Rendered images with source text:
····················

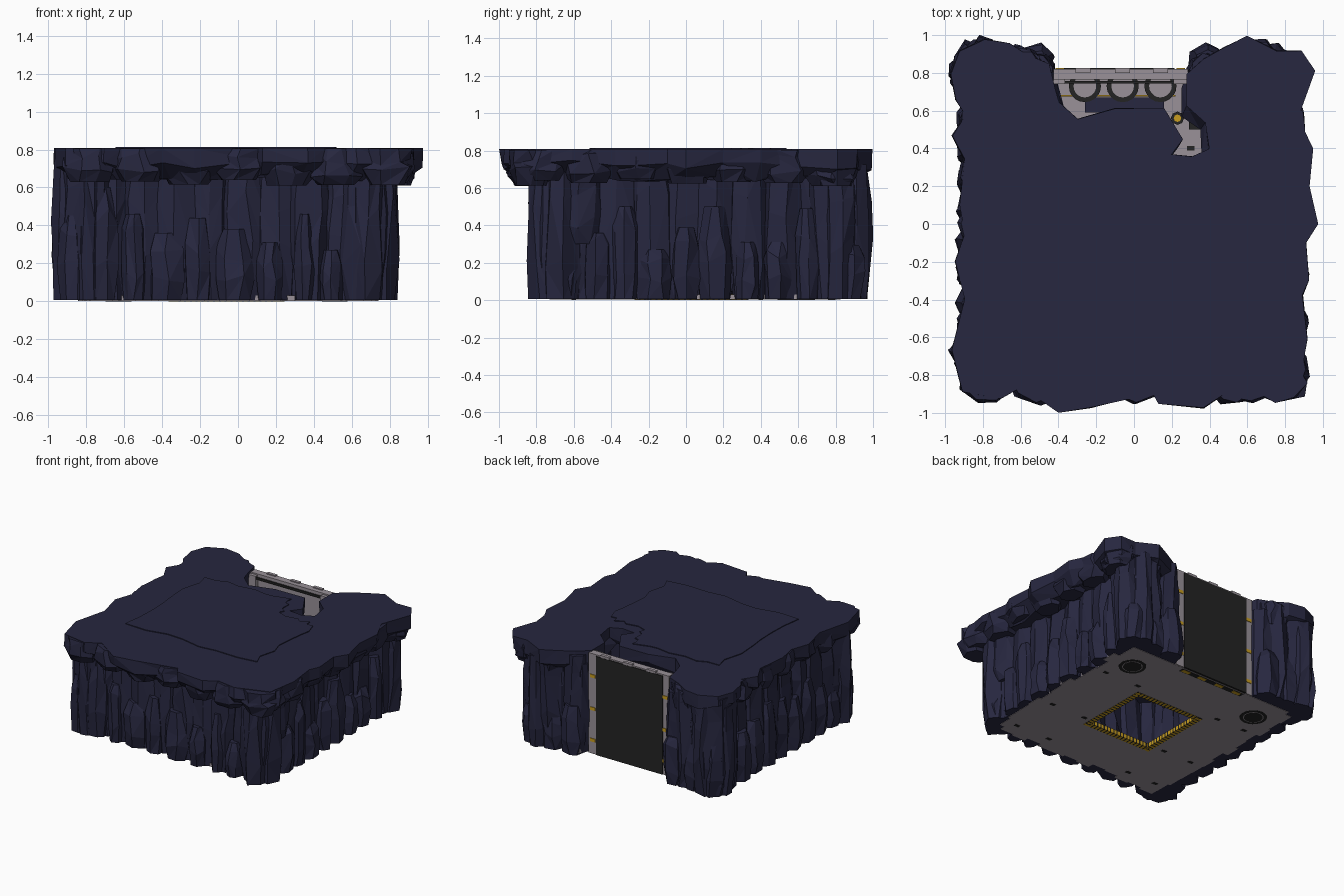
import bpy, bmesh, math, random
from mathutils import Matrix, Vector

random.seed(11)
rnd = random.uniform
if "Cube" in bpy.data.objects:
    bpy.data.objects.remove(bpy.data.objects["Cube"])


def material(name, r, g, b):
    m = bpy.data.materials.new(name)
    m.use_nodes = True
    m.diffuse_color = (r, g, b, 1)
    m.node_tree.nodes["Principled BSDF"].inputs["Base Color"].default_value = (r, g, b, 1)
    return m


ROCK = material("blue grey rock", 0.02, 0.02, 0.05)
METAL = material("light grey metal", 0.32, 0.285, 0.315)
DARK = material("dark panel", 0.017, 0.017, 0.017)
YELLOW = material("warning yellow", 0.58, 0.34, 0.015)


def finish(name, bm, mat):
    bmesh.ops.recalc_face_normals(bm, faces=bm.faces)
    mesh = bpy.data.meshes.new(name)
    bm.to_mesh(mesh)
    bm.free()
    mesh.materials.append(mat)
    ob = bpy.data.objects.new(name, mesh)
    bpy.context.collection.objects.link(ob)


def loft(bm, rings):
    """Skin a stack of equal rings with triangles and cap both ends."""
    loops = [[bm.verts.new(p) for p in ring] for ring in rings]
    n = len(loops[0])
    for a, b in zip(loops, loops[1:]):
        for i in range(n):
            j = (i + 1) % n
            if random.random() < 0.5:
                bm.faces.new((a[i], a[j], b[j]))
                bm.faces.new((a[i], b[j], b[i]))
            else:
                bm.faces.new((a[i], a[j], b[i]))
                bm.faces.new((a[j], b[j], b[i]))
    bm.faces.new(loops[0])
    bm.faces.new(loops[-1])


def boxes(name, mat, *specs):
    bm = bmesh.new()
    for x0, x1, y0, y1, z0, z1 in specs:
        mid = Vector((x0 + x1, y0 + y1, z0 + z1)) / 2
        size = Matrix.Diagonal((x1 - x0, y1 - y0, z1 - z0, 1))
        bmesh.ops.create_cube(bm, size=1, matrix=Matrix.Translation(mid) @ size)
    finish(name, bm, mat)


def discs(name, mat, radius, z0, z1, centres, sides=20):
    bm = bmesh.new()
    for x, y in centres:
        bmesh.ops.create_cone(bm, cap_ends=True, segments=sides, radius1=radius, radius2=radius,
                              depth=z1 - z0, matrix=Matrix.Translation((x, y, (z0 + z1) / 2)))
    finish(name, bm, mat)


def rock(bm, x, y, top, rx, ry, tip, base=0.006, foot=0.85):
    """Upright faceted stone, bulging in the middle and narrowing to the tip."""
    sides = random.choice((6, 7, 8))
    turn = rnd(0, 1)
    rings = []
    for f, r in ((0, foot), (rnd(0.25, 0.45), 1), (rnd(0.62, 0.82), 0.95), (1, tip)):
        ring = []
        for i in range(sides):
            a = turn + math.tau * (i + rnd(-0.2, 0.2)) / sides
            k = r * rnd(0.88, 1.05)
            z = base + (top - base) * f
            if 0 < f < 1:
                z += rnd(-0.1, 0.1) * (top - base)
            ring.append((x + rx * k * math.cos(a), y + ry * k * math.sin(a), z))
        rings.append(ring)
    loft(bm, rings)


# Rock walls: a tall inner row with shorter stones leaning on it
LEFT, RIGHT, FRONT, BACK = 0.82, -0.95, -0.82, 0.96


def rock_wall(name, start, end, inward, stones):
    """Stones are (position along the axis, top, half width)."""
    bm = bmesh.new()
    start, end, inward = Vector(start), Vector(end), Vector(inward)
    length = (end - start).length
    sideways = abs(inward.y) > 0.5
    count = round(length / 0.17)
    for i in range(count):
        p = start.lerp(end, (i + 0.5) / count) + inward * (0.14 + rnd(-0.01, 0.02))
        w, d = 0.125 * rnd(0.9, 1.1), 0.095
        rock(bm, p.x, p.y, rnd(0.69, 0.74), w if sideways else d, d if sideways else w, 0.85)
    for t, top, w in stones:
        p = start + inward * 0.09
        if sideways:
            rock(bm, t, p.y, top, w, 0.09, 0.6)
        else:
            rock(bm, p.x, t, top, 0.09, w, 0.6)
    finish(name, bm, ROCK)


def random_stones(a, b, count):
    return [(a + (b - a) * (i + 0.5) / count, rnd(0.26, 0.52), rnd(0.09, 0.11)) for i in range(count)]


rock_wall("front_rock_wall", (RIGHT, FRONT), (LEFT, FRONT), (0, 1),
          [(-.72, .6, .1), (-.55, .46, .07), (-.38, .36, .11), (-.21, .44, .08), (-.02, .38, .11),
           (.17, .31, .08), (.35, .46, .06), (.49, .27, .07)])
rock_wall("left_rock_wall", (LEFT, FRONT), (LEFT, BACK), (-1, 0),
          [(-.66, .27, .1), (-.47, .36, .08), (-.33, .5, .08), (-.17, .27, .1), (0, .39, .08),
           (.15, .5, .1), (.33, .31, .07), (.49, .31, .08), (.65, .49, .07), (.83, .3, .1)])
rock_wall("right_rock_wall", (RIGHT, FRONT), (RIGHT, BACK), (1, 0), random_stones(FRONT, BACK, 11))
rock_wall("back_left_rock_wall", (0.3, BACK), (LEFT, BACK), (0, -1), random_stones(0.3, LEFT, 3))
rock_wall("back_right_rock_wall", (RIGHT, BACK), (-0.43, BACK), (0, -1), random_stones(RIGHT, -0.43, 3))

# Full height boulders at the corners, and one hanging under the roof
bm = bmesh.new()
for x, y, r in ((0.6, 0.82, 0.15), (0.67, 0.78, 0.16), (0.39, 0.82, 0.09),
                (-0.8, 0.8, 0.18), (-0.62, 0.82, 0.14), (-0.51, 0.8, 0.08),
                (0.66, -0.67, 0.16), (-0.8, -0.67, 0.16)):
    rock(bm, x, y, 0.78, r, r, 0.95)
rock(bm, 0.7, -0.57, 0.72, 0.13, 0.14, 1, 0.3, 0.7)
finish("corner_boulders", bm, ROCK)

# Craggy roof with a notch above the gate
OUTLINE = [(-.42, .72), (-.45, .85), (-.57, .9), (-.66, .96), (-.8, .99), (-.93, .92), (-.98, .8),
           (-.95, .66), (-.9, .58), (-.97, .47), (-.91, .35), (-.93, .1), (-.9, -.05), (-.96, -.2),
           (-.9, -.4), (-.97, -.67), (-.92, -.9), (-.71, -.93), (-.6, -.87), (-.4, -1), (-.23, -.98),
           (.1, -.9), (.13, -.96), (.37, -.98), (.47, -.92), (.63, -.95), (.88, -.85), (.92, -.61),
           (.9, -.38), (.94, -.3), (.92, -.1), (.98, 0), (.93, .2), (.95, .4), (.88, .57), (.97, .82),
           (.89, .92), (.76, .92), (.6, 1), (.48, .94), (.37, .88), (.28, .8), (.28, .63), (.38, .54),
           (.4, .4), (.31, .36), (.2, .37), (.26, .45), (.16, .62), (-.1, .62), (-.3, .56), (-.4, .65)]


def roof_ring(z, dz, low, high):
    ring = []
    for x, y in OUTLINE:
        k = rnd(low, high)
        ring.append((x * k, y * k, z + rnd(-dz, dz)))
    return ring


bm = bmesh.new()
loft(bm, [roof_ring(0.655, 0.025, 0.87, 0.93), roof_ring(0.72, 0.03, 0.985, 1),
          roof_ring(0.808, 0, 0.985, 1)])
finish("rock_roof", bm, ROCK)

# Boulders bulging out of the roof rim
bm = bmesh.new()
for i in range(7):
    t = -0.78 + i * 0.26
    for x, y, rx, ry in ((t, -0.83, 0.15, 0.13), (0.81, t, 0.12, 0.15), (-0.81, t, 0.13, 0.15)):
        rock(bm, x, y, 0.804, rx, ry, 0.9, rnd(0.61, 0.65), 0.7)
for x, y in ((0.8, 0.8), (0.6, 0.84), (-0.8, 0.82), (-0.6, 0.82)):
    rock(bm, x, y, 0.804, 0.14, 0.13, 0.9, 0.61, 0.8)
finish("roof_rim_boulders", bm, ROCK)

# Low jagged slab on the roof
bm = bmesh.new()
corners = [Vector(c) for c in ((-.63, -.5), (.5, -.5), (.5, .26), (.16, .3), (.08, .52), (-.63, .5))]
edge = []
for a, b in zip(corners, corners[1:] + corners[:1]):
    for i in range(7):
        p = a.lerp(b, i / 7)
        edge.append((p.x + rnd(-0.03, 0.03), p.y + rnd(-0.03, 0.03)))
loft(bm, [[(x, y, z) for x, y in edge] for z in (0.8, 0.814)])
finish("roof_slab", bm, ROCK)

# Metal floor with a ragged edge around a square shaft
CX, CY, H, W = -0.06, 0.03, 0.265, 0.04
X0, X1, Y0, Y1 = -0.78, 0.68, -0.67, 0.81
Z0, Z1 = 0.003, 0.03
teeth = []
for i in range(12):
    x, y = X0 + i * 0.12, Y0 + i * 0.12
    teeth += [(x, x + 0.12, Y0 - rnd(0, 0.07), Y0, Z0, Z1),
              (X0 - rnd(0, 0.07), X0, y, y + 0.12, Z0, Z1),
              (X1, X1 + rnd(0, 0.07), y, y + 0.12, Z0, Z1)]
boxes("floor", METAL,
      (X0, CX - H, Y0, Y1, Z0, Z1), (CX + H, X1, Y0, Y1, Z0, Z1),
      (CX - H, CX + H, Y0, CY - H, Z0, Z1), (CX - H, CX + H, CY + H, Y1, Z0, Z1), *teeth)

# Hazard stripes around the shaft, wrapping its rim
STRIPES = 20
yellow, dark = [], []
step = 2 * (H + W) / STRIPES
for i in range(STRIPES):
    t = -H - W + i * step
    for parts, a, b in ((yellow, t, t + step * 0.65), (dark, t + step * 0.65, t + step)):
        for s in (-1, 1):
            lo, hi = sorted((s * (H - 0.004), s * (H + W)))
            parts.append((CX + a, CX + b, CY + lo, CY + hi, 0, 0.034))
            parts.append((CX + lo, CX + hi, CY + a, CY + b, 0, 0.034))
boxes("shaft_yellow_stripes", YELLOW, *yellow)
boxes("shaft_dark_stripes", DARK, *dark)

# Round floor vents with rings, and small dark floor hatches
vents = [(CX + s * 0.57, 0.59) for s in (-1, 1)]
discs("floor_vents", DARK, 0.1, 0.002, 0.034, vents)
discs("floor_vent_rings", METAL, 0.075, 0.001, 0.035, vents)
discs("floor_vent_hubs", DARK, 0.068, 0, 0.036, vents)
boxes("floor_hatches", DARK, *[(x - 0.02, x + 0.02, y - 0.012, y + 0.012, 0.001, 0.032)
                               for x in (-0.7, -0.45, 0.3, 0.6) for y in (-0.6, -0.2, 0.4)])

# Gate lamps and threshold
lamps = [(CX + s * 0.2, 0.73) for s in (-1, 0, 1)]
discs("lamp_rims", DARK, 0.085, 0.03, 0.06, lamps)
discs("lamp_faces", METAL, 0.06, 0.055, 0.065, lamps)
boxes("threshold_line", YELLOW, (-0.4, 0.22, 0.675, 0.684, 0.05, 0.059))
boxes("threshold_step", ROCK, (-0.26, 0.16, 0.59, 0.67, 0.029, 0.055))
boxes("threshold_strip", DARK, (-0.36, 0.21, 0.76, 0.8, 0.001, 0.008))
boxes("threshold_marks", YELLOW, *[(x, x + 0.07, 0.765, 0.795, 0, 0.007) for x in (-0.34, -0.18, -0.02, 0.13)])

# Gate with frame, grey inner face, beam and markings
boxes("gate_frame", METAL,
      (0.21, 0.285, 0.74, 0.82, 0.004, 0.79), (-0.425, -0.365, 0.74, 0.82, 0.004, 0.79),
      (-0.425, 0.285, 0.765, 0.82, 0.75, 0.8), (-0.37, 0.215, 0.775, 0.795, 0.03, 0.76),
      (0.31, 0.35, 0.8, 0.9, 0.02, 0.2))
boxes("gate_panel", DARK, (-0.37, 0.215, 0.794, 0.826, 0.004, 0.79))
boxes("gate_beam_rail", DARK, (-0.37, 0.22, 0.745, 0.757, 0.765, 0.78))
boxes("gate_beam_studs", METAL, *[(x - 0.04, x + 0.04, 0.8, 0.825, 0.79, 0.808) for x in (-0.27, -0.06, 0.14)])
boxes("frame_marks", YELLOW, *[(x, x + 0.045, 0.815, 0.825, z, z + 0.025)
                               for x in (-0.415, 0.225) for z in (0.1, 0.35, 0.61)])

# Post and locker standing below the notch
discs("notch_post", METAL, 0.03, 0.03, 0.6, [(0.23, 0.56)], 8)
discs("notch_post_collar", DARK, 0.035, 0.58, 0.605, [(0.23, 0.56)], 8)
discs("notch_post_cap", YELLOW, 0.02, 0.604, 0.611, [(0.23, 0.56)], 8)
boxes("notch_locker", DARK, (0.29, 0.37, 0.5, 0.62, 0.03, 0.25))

····················

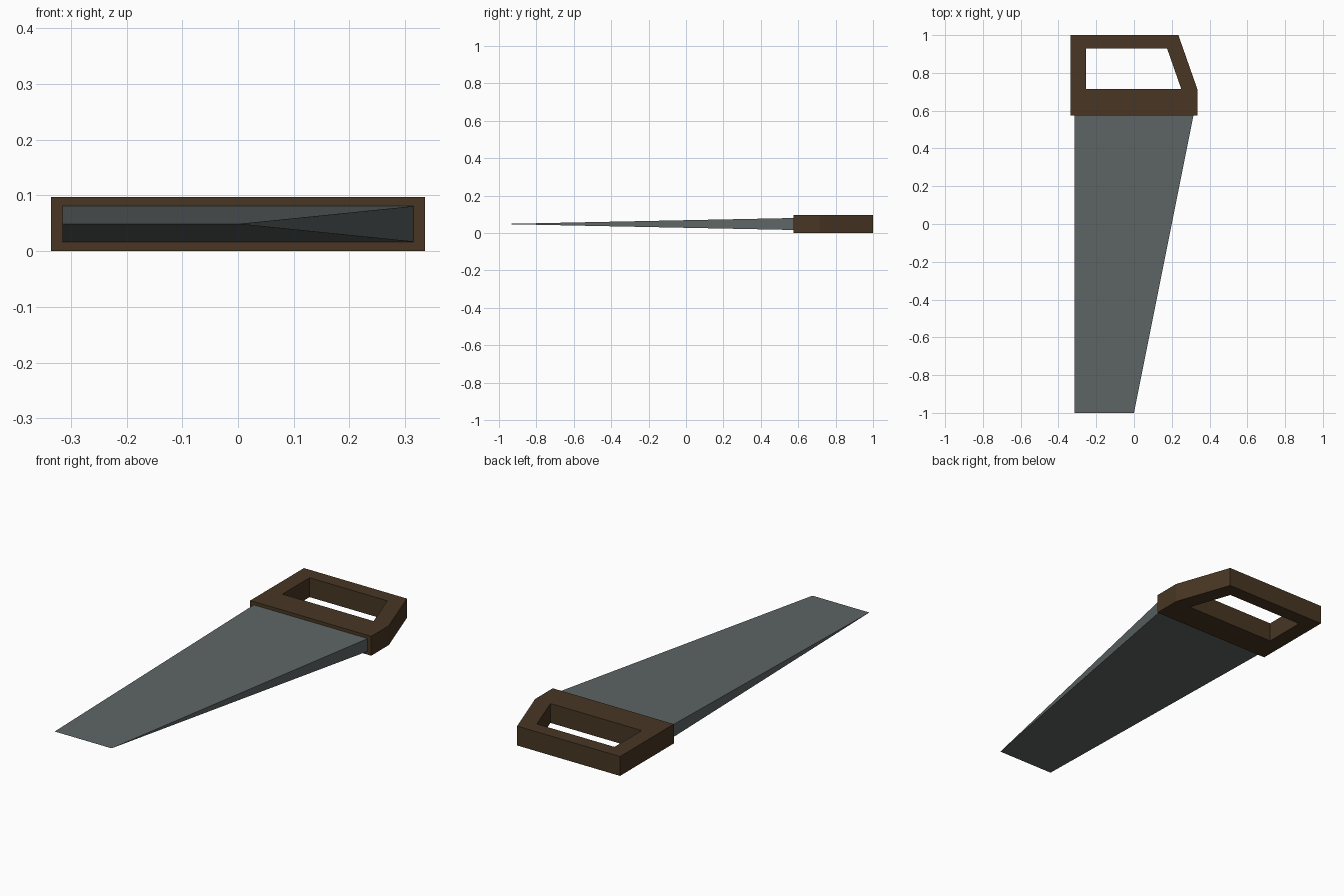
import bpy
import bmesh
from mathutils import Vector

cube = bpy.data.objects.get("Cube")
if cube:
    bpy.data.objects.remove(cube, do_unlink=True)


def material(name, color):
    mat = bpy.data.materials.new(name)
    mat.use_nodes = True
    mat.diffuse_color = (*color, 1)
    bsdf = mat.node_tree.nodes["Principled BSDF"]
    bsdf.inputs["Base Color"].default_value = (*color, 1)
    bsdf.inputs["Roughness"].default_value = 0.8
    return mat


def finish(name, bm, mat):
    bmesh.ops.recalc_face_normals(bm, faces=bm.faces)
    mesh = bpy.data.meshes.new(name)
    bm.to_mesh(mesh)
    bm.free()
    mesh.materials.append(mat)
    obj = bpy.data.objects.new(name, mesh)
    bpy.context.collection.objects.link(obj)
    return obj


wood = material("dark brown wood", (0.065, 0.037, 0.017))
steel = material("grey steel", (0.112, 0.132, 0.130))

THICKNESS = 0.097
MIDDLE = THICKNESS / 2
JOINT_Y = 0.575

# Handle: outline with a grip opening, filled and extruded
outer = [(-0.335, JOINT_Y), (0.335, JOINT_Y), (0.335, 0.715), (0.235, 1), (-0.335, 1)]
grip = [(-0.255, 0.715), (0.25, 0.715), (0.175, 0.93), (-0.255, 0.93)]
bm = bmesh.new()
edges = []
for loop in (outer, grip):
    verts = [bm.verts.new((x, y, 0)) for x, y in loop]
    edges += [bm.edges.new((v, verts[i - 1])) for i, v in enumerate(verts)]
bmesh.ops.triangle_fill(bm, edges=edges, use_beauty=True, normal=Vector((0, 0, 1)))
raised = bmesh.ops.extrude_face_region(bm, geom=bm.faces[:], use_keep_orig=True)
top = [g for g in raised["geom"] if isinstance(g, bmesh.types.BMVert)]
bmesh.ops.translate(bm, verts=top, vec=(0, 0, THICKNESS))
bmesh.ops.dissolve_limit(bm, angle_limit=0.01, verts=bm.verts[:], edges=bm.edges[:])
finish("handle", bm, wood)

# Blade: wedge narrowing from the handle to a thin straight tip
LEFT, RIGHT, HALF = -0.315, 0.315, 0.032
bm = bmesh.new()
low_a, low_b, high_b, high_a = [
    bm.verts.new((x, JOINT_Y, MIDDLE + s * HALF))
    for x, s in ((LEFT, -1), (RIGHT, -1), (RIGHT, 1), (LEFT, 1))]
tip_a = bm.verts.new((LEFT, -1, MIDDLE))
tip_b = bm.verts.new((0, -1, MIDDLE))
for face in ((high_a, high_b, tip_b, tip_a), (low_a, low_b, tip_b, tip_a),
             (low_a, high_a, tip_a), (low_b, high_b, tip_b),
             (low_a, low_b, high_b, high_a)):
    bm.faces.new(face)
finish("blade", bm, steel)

····················

Activity:
Which lines above run from the one containing "import bpy, bmesh, math, random" down to the one containing "stack of equal"? Repeat exactly those, both ends included, and nothing else.

Response below:
import bpy, bmesh, math, random
from mathutils import Matrix, Vector

random.seed(11)
rnd = random.uniform
if "Cube" in bpy.data.objects:
    bpy.data.objects.remove(bpy.data.objects["Cube"])


def material(name, r, g, b):
    m = bpy.data.materials.new(name)
    m.use_nodes = True
    m.diffuse_color = (r, g, b, 1)
    m.node_tree.nodes["Principled BSDF"].inputs["Base Color"].default_value = (r, g, b, 1)
    return m


ROCK = material("blue grey rock", 0.02, 0.02, 0.05)
METAL = material("light grey metal", 0.32, 0.285, 0.315)
DARK = material("dark panel", 0.017, 0.017, 0.017)
YELLOW = material("warning yellow", 0.58, 0.34, 0.015)


def finish(name, bm, mat):
    bmesh.ops.recalc_face_normals(bm, faces=bm.faces)
    mesh = bpy.data.meshes.new(name)
    bm.to_mesh(mesh)
    bm.free()
    mesh.materials.append(mat)
    ob = bpy.data.objects.new(name, mesh)
    bpy.context.collection.objects.link(ob)


def loft(bm, rings):
    """Skin a stack of equal rings with triangles and cap both ends."""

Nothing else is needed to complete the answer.